When I checked in for my flight, a notice popped up on my phone from United informing me that it would be a fairly full flight and they offered alternative flights as an option. Nice gesture but rerouting would have entailed a delay until the following day to get to my destination—with no guarantee that the alternate flight option would have blocked middle seats.

As of this writing, virtually all airlines proudly tout mandatory mask requirements for all passengers—but while en route onboard my flights, the dutiful masked passengers dropped their face coverings as flight attendants dispensed beverages (water) and cookies. So there I was, mere inches from my seat mate, both of us doing our duty, wearing our masks – but now protecting only our chins, from the evil, invisible germ. And throughout the cabin it was the same, basically mask-less, scene.

Arriving at Austin/Bergstrom’s TSA cattle chutes, Social-Distancing sticker reminders adorned the concrete floor, every six feet…and the queued-up passengers were actually compliant in their attempts to maintain their distance — that is until we were flagged past the TSA ticket/identification checker. As passengers queued up to take shoes off, extract make-up bags, computers etc., they suddenly, randomly squished frantically up to within three or four inches from one another.

Throughout this collapse of proper social distancing, TSA workers ignored the traffic jamb and continued barking out reminders to remove laptops etc., from bags—but zero, zippo, nada, commands were interjected to maintain proper social distancing as the jumbled-up passengers squished toward the x-ray bag tunnel and body scanner.

Transiting through Denver’s DIA Airport, gaggles of Boulderites, and Denverians dutifully and proudly wore their masks. However, salted in to the hord of obedient, transiting passengers were the all-too-frequent mask less rogues with chins held high and chests puffed out proudly.

The reality of traveling by air today is akin to rush hour commuting by automobile. One moment you’re flowing along at a comfortably safe, even clip while maintaining a proper distance between you and the car ahead. A split second later the flow of traffic snarls up and you jamb on the brakes—Traveling by air is much the same, it’s a continual battle to protect yourself and maintain a bubble of safety.

COVID Mask Care illustration by Mina Tocalini

Mask Care

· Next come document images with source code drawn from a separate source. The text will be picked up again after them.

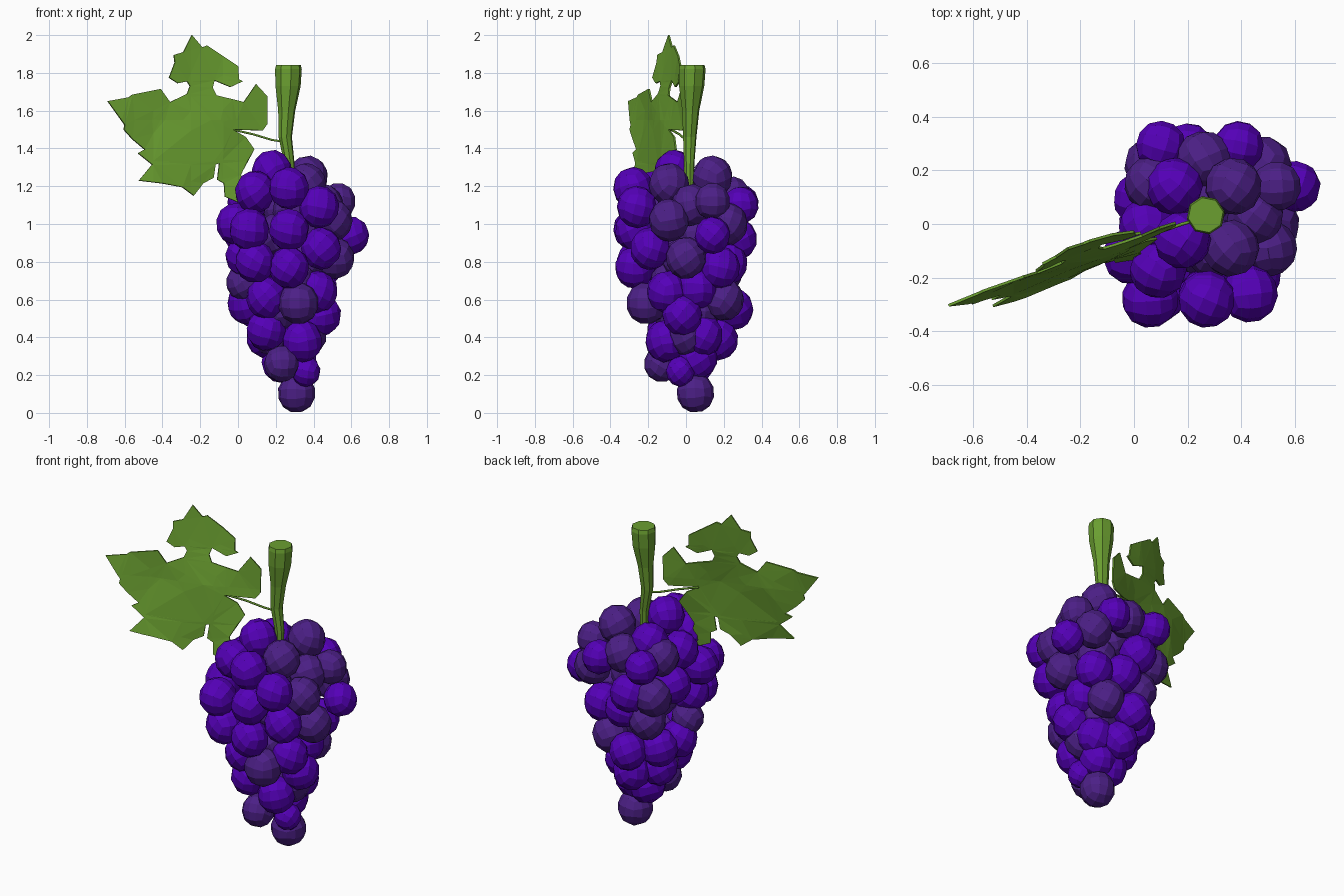
import bpy, bmesh, math, random
from mathutils import Vector, Euler

if "Cube" in bpy.data.objects:
    bpy.data.objects.remove(bpy.data.objects["Cube"])

random.seed(4)


def material(name, rgb):
    m = bpy.data.materials.new(name)
    m.diffuse_color = (*rgb, 1)
    m.use_nodes = True
    m.node_tree.nodes["Principled BSDF"].inputs["Base Color"].default_value = m.diffuse_color
    return m


GREEN = material("leaf green", (0.145, 0.345, 0.03))
VIOLET = material("bright violet", (0.09, 0.0, 0.48))
PLUM = material("dull plum", (0.072, 0.014, 0.24))


def finish(bm, name, mat):
    me = bpy.data.meshes.new(name)
    bm.to_mesh(me)
    bm.free()
    me.materials.append(mat)
    ob = bpy.data.objects.new(name, me)
    bpy.context.collection.objects.link(ob)
    return ob


# Template berry: a cube cut in three each way and rounded into a ball
bm = bmesh.new()
bmesh.ops.create_cube(bm, size=2)
bmesh.ops.subdivide_edges(bm, edges=bm.edges[:], cuts=2, use_grid_fill=True)
bm.verts.index_update()
BALL = [Vector([math.tan(k * math.pi / 4) for k in v.co]).normalized() for v in bm.verts]
BALL_FACES = [[v.index for v in f.verts] for f in bm.faces]
bm.free()


def grapes(name, centres, mat, radius=0.107):
    # Faceted berries, each turned a little differently
    bm = bmesh.new()
    for c in centres:
        r = c[3] + .003 if len(c) > 3 else radius
        turn = Euler([random.uniform(0, 6.28) for _ in range(3)]).to_matrix()
        vs = []
        for p in BALL:
            d = turn @ p * r
            vs.append(bm.verts.new((c[0] + d.x, c[1] + d.y, c[2] + d.z * 1.06)))
        for f in BALL_FACES:
            bm.faces.new([vs[i] for i in f])
    return finish(bm, name, mat)


# Bright berries, front and sides
grapes("bright_front_grapes", [
    (.18, -.06, 1.28), (.09, -.17, 1.17), (.27, -.28, 1.19), (.43, -.26, 1.09),
    (.60, .14, .94, .092), (.27, -.27, .97), (.06, -.28, .97), (-.01, -.12, 1.0),
    (.05, -.01, 1.12), (.09, -.26, .80), (.27, -.27, .77), (.44, -.19, .87),
    (.04, -.10, .83), (.05, .0, .58), (.15, -.16, .61), (.42, -.10, .64),
    (.44, -.02, .52), (.34, -.11, .38), (.15, -.10, .44), (.36, -.03, .22, .074),
    (.42, .06, .66),
], VIOLET)

# Bright berries, back
grapes("bright_back_grapes", [
    (.15, .14, 1.20), (.10, .29, 1.11, .092), (.39, .29, 1.10, .092), (.20, .27, .92),
    (.03, .09, .95), (.27, .22, .79), (.44, .18, .77), (.22, .25, .55),
    (.09, .13, .56), (.25, .17, .39), (.15, .05, .40), (.36, .09, .41),
    (.23, .05, .27), (.31, .06, .29),
], VIOLET)

# Dull berries
grapes("dull_grapes", [
    (.37, .14, 1.25), (.36, -.09, 1.21), (.53, .14, 1.12, .092), (.50, -.09, 1.02),
    (.51, .0, .82), (.03, -.06, .69, .09), (.32, -.21, .58), (.23, -.13, .26, .09),
    (.31, .05, .105, .097), (.07, .15, 1.13), (.26, .24, 1.14), (.48, .22, 1.0),
    (.45, .03, 1.10), (.07, .22, .91), (.13, .19, .74), (.37, .20, .60),
], PLUM)

# Hidden berries that fill the heart of the bunch
grapes("inner_grapes", [
    (.27 + s * .09 * math.cos(i), s * .09 * math.sin(i), .42 + .13 * i, .11)
    for i in range(6) for s in (-1, 1)], PLUM)

# Main stem: eight-sided, flared at the cut end
SIDES = 8
bm = bmesh.new()
rings = []
for x, y, z, r in [(.275, .015, 1.15, .024), (.272, .017, 1.32, .028), (.25, .02, 1.46, .036),
                   (.258, .025, 1.60, .046), (.265, .03, 1.73, .068), (.267, .033, 1.82, .072),
                   (.267, .033, 1.843, .066)]:
    rings.append([bm.verts.new((x + r * math.cos(math.tau * (k + .25) / SIDES),
                                y + r * math.sin(math.tau * (k + .25) / SIDES), z))
                  for k in range(SIDES)])
for a, b in zip(rings, rings[1:]):
    for k in range(SIDES):
        n = (k + 1) % SIDES
        bm.faces.new((a[k], a[n], b[n], b[k]))
bm.faces.new(rings[0][::-1])
bm.faces.new(rings[-1])
finish(bm, "main_stem", GREEN)

# Thin leaf stalk
cu = bpy.data.curves.new("leaf_stalk", 'CURVE')
cu.dimensions = '3D'
cu.bevel_depth = 0.006
cu.bevel_resolution = 1
cu.use_fill_caps = True
path = [(.25, .02, 1.435), (.18, .0, 1.445), (.08, -.035, 1.475), (-.03, -.08, 1.50)]
sp = cu.splines.new('POLY')
sp.points.add(len(path) - 1)
for p, co in zip(sp.points, path):
    p.co = (*co, 1)
cu.materials.append(GREEN)
bpy.context.collection.objects.link(bpy.data.objects.new("leaf_stalk", cu))

# Leaf: lobed outline (x, z), laid on a tilted, gently rippled plane
outline = [
    (-.03, 1.50), (.13, 1.495), (.155, 1.53), (.155, 1.675), (.095, 1.74), (.03, 1.645),
    (-.03, 1.66), (-.115, 1.68), (-.135, 1.72), (-.125, 1.76), (-.04, 1.725), (.025, 1.755),
    (.005, 1.765), (.0, 1.835), (-.165, 1.945), (-.19, 1.935), (-.245, 2.0), (-.29, 1.91),
    (-.34, 1.895), (-.335, 1.855), (-.365, 1.775), (-.32, 1.745), (-.27, 1.755), (-.255, 1.73),
    (-.27, 1.69), (-.36, 1.645), (-.41, 1.715), (-.56, 1.685), (-.58, 1.67), (-.69, 1.65),
    (-.60, 1.525), (-.605, 1.50), (-.56, 1.45), (-.495, 1.395), (-.53, 1.375), (-.455, 1.315),
    (-.525, 1.23), (-.40, 1.215), (-.295, 1.195), (-.235, 1.15), (-.185, 1.215), (-.13, 1.245),
    (-.12, 1.315), (-.10, 1.32), (-.11, 1.235), (-.075, 1.215), (-.07, 1.145), (.0, 1.115),
    (.04, 1.18), (.015, 1.26), (.05, 1.33), (.085, 1.395), (.04, 1.46)]
bm = bmesh.new()
bm.faces.new([bm.verts.new((x, 0, z)) for x, z in outline])
bm.normal_update()
bmesh.ops.triangulate(bm, faces=bm.faces[:])
cuts = [((x, 0, 0), (1, 0, 0)) for x in (-.45, -.25, -.08)]
cuts += [((0, 0, z), (0, 0, 1)) for z in (1.33, 1.55, 1.75)]
for co, no in cuts:
    bmesh.ops.bisect_plane(bm, geom=bm.verts[:] + bm.edges[:] + bm.faces[:],
                           plane_co=co, plane_no=no)
bm.normal_update()
bmesh.ops.triangulate(bm, faces=bm.faces[:])
for v in bm.verts:
    x, z = v.co.x, v.co.z
    v.co.y = -.075 + .356 * x + .14 * (z - 1.5) + .014 * math.sin(11 * x) * math.cos(9 * (z - 1.5))
bmesh.ops.recalc_face_normals(bm, faces=bm.faces[:])
leaf = finish(bm, "leaf", GREEN)
mod = leaf.modifiers.new("thickness", 'SOLIDIFY')
mod.thickness = 0.01
mod.offset = 0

Board-Certified Dermatologist Elizabeth Mullans, M.D., from Uptown Dermatology in Houston, TX discusses the best ways to adapt your skincare routine when wearing a mask, ways to avoid ‘mask-ne’ and her top tips to help avoid skin irritation caused by masks.

How can a mask potentially cause irritation on the skin? Masks trap sweat and moisture which along with friction from the fabric can disrupt the skin’s protective barrier. This can result in irritation of the skin. Residue from laundry detergent can also become embedded in the fabric and cause further irritation. It is best to use a hypoallergenic detergent such as Arm and Hammer Free and Clear Sensitive Skin.

What kind of masks is best to wear right now? The best masks will contain several layers of fabric. Cotton is the best fabric on the inner lining touching the skin because it is less irritating than synthetic materials. Masks should be washed every day in hot water with laundry detergent and white vinegar (has antibacterial, antiviral, and antifungal properties) and dried on higher heat settings in the dryer. Detergents with fragrances can leave residue in the fabric, which can also cause a rash in people with sensitive skin.

What skincare routines should one pick up in order to keep their skin healthy? Wearing too many products under the mask, which can cause build up on the skin. Make sure to keep a benzoyl peroxide or salicylic acid gel to spot treat pimples and also try to cut down on carbohydrate and sugar intake which can also cause breakouts. Wash face twice a day, before and after wearing the mask. Acne prone individuals may benefit from cleansers that contain salicylic acid. Avoid heavy moisturizers and makeup in the areas covered by the mask. Assuming skin is not too sensitive, if not already using one, this is a good time to start a retinol cream or gel – start several nights a week with a pea sized amount, and gradually increase the frequency.